- What is expected:
After locating the line with "lambda c, n: c.z" in the data that follows, return it and every later line exactly, up to and including the line with "# front leg".

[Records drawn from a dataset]
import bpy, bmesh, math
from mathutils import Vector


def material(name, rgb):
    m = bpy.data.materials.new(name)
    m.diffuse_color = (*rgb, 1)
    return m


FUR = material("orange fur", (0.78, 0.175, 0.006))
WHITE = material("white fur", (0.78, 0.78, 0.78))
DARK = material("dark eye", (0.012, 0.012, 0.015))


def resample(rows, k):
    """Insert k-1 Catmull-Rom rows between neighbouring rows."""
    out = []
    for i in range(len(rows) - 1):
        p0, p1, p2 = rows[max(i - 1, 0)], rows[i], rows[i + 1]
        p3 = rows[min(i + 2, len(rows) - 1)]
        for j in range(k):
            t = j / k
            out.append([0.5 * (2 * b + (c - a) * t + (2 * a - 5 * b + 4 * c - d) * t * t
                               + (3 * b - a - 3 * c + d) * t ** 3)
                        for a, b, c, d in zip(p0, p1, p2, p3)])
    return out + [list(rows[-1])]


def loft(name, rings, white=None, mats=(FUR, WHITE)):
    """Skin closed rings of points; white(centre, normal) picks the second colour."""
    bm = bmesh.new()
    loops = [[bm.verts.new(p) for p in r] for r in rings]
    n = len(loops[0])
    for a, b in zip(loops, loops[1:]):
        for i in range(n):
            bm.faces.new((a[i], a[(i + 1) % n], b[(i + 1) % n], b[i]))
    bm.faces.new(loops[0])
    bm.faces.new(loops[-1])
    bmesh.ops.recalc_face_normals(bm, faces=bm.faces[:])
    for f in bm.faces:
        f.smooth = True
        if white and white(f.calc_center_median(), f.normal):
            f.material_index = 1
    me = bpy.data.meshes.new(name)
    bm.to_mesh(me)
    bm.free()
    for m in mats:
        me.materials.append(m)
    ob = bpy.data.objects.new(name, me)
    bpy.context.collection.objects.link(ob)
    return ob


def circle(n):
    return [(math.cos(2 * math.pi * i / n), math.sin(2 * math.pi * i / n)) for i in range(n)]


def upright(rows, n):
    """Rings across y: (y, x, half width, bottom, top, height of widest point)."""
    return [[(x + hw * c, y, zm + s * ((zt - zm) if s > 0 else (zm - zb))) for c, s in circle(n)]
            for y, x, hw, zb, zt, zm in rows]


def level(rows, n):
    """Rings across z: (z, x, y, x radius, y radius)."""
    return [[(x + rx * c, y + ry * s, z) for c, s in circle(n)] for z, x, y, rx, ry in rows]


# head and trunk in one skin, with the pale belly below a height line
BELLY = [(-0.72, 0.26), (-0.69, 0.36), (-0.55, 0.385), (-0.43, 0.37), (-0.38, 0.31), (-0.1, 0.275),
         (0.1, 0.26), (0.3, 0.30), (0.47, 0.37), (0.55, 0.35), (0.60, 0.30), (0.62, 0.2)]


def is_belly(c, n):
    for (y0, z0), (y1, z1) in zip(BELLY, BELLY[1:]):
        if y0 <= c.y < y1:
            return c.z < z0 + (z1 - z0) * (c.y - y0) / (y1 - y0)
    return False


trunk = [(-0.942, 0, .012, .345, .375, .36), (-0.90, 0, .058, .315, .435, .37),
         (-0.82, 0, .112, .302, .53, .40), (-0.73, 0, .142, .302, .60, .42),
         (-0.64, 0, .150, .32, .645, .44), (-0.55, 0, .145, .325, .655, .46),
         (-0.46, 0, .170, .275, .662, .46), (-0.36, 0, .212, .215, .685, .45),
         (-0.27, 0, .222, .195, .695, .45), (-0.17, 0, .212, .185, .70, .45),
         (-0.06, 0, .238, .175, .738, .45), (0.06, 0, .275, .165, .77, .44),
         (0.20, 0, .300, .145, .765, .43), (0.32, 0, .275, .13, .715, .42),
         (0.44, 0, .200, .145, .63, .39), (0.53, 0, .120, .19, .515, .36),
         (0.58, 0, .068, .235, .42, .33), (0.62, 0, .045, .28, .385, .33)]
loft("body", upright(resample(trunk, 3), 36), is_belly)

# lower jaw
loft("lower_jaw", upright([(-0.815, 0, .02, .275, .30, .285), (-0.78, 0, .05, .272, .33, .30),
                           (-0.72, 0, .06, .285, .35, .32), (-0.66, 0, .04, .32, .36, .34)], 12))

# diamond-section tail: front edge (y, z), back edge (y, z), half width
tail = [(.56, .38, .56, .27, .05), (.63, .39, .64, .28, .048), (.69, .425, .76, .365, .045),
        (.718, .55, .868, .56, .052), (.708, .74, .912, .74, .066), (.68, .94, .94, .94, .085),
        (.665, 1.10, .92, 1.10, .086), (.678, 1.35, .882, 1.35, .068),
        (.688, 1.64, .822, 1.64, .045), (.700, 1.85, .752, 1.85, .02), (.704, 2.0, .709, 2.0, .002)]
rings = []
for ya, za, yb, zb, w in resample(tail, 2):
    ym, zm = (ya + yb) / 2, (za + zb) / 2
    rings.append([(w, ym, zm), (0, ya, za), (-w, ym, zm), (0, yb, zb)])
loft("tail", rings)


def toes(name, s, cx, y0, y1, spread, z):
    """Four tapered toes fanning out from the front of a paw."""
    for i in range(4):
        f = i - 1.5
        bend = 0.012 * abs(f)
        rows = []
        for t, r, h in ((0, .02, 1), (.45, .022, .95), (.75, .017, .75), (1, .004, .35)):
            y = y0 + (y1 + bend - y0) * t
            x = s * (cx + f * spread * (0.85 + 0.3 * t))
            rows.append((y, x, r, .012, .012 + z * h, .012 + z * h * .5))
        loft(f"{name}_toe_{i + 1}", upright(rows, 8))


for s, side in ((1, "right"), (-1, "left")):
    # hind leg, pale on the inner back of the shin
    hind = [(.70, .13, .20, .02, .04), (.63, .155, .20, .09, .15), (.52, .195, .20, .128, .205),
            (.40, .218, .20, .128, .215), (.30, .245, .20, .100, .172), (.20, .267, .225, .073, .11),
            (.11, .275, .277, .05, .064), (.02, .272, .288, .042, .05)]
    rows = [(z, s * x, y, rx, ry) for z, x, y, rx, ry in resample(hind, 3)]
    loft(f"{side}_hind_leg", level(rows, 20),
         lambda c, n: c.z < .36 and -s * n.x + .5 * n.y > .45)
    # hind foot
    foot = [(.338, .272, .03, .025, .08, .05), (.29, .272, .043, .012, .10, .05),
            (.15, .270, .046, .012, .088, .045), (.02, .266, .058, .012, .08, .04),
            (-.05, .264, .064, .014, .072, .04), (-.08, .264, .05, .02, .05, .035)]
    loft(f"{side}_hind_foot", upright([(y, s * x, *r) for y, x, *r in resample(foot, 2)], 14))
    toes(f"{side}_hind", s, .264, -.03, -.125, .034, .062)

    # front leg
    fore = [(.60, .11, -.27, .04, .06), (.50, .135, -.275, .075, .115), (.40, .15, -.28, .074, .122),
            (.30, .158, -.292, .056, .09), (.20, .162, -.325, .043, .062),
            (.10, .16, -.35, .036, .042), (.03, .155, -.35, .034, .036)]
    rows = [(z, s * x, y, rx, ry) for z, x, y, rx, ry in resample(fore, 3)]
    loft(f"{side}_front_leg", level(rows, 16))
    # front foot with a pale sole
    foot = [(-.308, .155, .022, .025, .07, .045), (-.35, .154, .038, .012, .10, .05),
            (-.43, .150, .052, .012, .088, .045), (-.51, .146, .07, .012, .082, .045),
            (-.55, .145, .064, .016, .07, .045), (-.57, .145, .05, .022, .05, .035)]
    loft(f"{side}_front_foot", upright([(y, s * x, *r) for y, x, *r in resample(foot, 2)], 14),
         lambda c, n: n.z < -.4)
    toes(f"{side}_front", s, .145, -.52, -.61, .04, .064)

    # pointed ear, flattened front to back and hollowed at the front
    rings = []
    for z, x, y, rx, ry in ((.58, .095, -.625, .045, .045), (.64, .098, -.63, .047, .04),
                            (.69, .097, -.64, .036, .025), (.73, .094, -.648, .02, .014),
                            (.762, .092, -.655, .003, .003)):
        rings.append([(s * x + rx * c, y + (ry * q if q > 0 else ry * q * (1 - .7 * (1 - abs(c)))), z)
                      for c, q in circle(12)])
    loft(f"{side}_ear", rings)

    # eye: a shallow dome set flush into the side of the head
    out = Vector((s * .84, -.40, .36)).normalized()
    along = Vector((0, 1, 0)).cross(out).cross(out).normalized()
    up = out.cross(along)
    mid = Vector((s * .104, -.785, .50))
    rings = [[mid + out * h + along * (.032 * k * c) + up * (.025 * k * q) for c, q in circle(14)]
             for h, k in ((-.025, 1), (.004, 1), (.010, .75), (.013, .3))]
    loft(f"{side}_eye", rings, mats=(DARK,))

- Task output:
         lambda c, n: c.z < .36 and -s * n.x + .5 * n.y > .45)
    # hind foot
    foot = [(.338, .272, .03, .025, .08, .05), (.29, .272, .043, .012, .10, .05),
            (.15, .270, .046, .012, .088, .045), (.02, .266, .058, .012, .08, .04),
            (-.05, .264, .064, .014, .072, .04), (-.08, .264, .05, .02, .05, .035)]
    loft(f"{side}_hind_foot", upright([(y, s * x, *r) for y, x, *r in resample(foot, 2)], 14))
    toes(f"{side}_hind", s, .264, -.03, -.125, .034, .062)

    # front leg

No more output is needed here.